Thursday, February 24, 2011

What it is to be persuaded by an argument

This is from my reply to Keith Parsons in essay "Some Supernatural Reasons Why My Critics are Wrong" (a title that was given to my essay by someone else), in Philosophia Christi (Volume 5, no. 1, 2003).

But think for a moment about what it is to be persuaded by an argument. If we are thinking in common-sense terms, we would have to say that what goes on when we are persuaded by Parsons's argument that Arizona State will not be in the BCS this year is that we consider the epistemic strength of the premises, the grounding relation between the premises and the conclusion, and then accept the conclusion as a result of considering the evidence presented in the argument. To be convinced by an argument is for the reasons presented in the argument to play a causal role in the production of the belief. If the argument is causally irrelevant to the belief, then we cannot say that the argument was persuasive. This can often be cashed out counterfactually: If I really am persuaded by Parsons's argument, then it cannot be the case that I am such a partisan of the Arizona Wildcats that I would think the worst of the Sun Devils' prospects even if the Sun Devils had a Heisman trophy candidate at quarterback, outstanding and experienced running backs and wide receivers, a rock-solid offensive line, and was returning everyone from what had been the stingiest defense in the Pac-10 the previous year.

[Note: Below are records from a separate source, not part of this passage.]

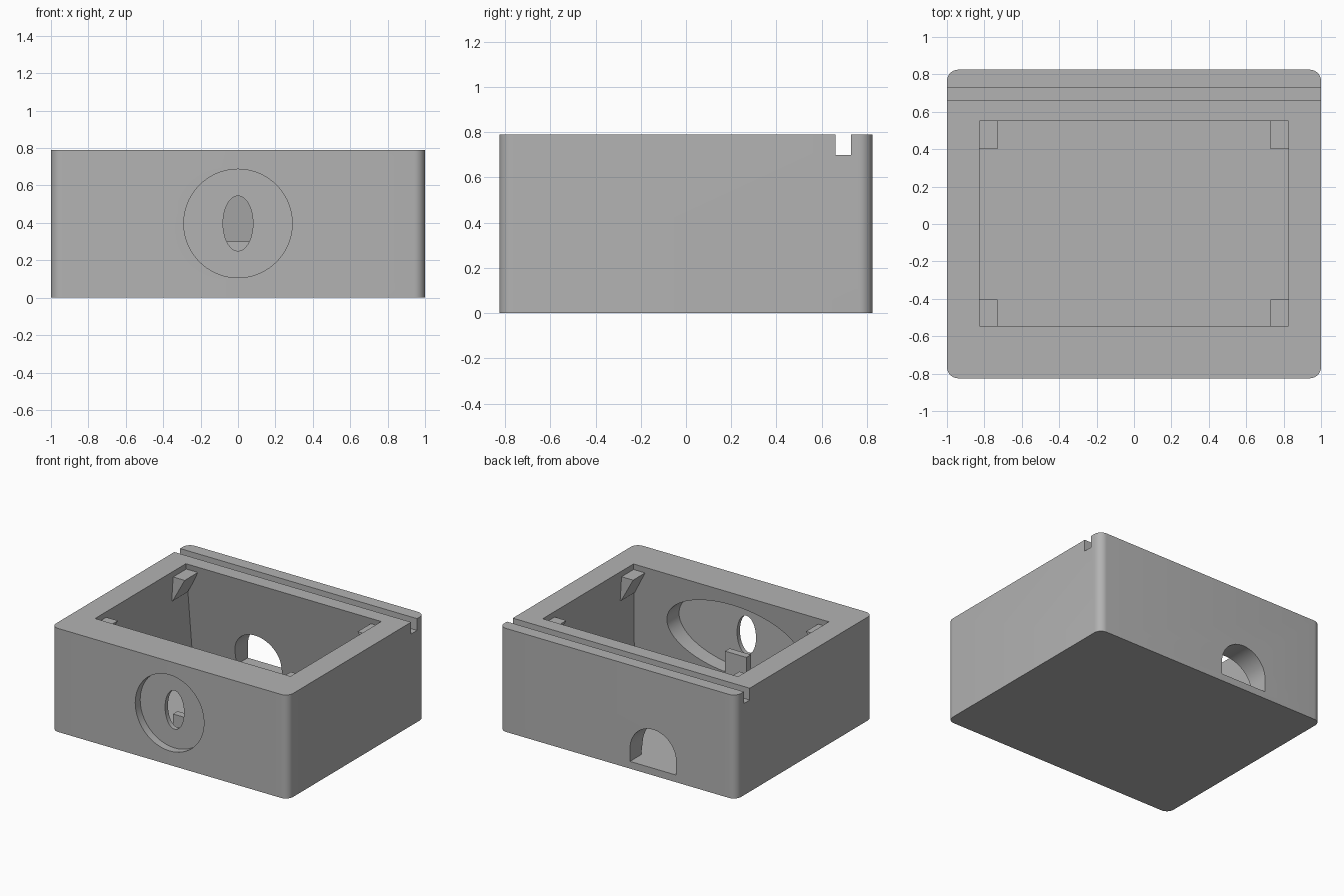
import bpy, bmesh, math
from mathutils import Vector

cube = bpy.data.objects.get("Cube")
if cube:
    bpy.data.objects.remove(cube, do_unlink=True)

grey = bpy.data.materials.new("plain_grey")
grey.use_nodes = True
grey.diffuse_color = (0.45, 0.45, 0.45, 1)
grey.node_tree.nodes["Principled BSDF"].inputs["Base Color"].default_value = grey.diffuse_color


def loft(name, lower, upper):
    """Closed solid between two matching rings of points."""
    bm = bmesh.new()
    a = [bm.verts.new(p) for p in lower]
    b = [bm.verts.new(p) for p in upper]
    n = len(a)
    bm.faces.new(a[::-1])
    bm.faces.new(b)
    for i in range(n):
        j = (i + 1) % n
        bm.faces.new((a[i], a[j], b[j], b[i]))
    bmesh.ops.recalc_face_normals(bm, faces=bm.faces)
    mesh = bpy.data.meshes.new(name)
    bm.to_mesh(mesh)
    bm.free()
    mesh.materials.append(grey)
    obj = bpy.data.objects.new(name, mesh)
    bpy.context.collection.objects.link(obj)
    return obj


def rect(x0, x1, y0, y1, z):
    return [(x0, y0, z), (x1, y0, z), (x1, y1, z), (x0, y1, z)]


def box(name, x0, x1, y0, y1, z0, z1):
    return loft(name, rect(x0, x1, y0, y1, z0), rect(x0, x1, y0, y1, z1))


def along_y(name, outline, y0, y1):
    return loft(name, [(x, y0, z) for x, z in outline], [(x, y1, z) for x, z in outline])


def arc(cx, cz, rx, rz, start, end, steps):
    angles = [math.radians(start + (end - start) * i / steps) for i in range(steps + 1)]
    return [(cx + rx * math.cos(t), cz + rz * math.sin(t)) for t in angles]


def ellipse(cz, rx, rz):
    return arc(0, cz, rx, rz, 0, 360, 72)[:-1]


H, FLOOR, MID = 0.79, 0.055, 0.397

# Outer body with rounded vertical corners
R, HX, HY = 0.06, 1.0, 0.825
outline = []
for sx, sy, start in ((1, 1, 0), (-1, 1, 90), (-1, -1, 180), (1, -1, 270)):
    outline += arc(sx * (HX - R), sy * (HY - R), R, R, start, start + 90, 8)
body = loft("box_body", [(x, y, 0) for x, y in outline], [(x, y, H) for x, y in outline])

# Cavity that widens towards the floor, extended above the rim
low, high = rect(-0.87, 0.87, -0.62, 0.69, FLOOR), rect(-0.825, 0.825, -0.545, 0.55, H)
top = [Vector(h) + (Vector(h) - Vector(l)) * 0.1 for l, h in zip(low, high)]

arch = [(-0.495, FLOOR), (-0.105, FLOOR)] + arc(-0.3, 0.155, 0.195, 0.195, 0, 180, 32)
cutters = [
    loft("cavity_cutter", low, top),
    box("groove_cutter", -1.2, 1.2, 0.66, 0.73, 0.70, 1.0),
    along_y("round_recess_cutter", ellipse(MID, 0.29, 0.29), -1.0, -0.765),
    along_y("oval_recess_cutter", ellipse(MID + 0.015, 0.57, 0.28), -0.73, -0.45),
    along_y("oval_hole_cutter", ellipse(MID, 0.08, 0.147), -0.9, -0.6),
    along_y("arch_cutter", arch, 0.6, 1.0),
]
bpy.context.view_layer.objects.active = body
for cutter in cutters:
    mod = body.modifiers.new(cutter.name, 'BOOLEAN')
    mod.operation = 'DIFFERENCE'
    mod.solver = 'EXACT'
    mod.object = cutter
    bpy.ops.object.modifier_apply(modifier=mod.name)
    bpy.data.objects.remove(cutter, do_unlink=True)

# Upright plate behind the oval hole
box("inner_plate", -0.09, 0.09, -0.655, -0.60, 0.04, 0.30)

# Wedge-shaped lid supports in the four cavity corners
for side, sx in (("left", 1), ("right", -1)):
    wedge = [(sx * 0.73, 0.745), (sx * 0.86, 0.745), (sx * 0.86, 0.56), (sx * 0.832, 0.56)]
    along_y("front_" + side + "_support", wedge, -0.58, -0.405)
    along_y("back_" + side + "_support", wedge, 0.40, 0.58)

# Smooth curves, sharp edges
bpy.ops.object.select_all(action='DESELECT')
body.select_set(True)
bpy.context.view_layer.objects.active = body
bpy.ops.object.shade_smooth_by_angle(angle=math.radians(30))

On the one hand, the reasons have to persuade me in virtue of their being reasons. The logical force of the argument has to have a causal impact on belief. It has to make a difference as to whether I form the belief or fail to form the belief in question. And that, by the way, is bound to make a difference as to what I do with my body. I am going to behave differently if I think the Devils have a good chance to take the Pac-10 title than if I don't. And that is going to affect what the particles in the physical world do. But if the physical is causally closed, that means that the physical and only the physical can affect where the particles in the physical world go, and, the physical is defined as lacking, at the basic level of analysis, the central features of the mental. So the only way this kind of causal relation could possibly exist, would be if we could analyze the mental in physical terms as a kind of macro-state of the physical. Just as the word "planet" is absent from physical vocabulary, but a whole bunch of particle-states add up to there being a planet, perhaps "S's belief that P" can be added up from a set of physical states. But that seems to me to be just impossible. Add up the physical all you like, and you aren't going to get "S's belief that P." The physical leaves the mental indeterminate. Yet, if science is to be possible, is has to be determinate whether, for example, Einstein is plussing or quussing when he is adding numbers in the course of developing his theory.

So, I argue that you need mental causation for the possibility of science, but you can't get that without affirming what seems to be an implausible reductionism, that conflicts with the indeterminacy of the physical.


GREV said...


Minor question -- are there a couple of spelling mistakes and/or missing words? In the first full paragraph.

I think I still get where you are going.

Like the argument. Puts one in mind of some of the arguments detailed in Naturalism -- A Critical Analysis Edited by Craig and Moreland. Expensive but worth the purchase.

Jason Pratt said...

Registering for comment tracking.

GREV said...

Anyone reading this -- Naturalism -- A Critical Analysis Edited by Craig and Moreland?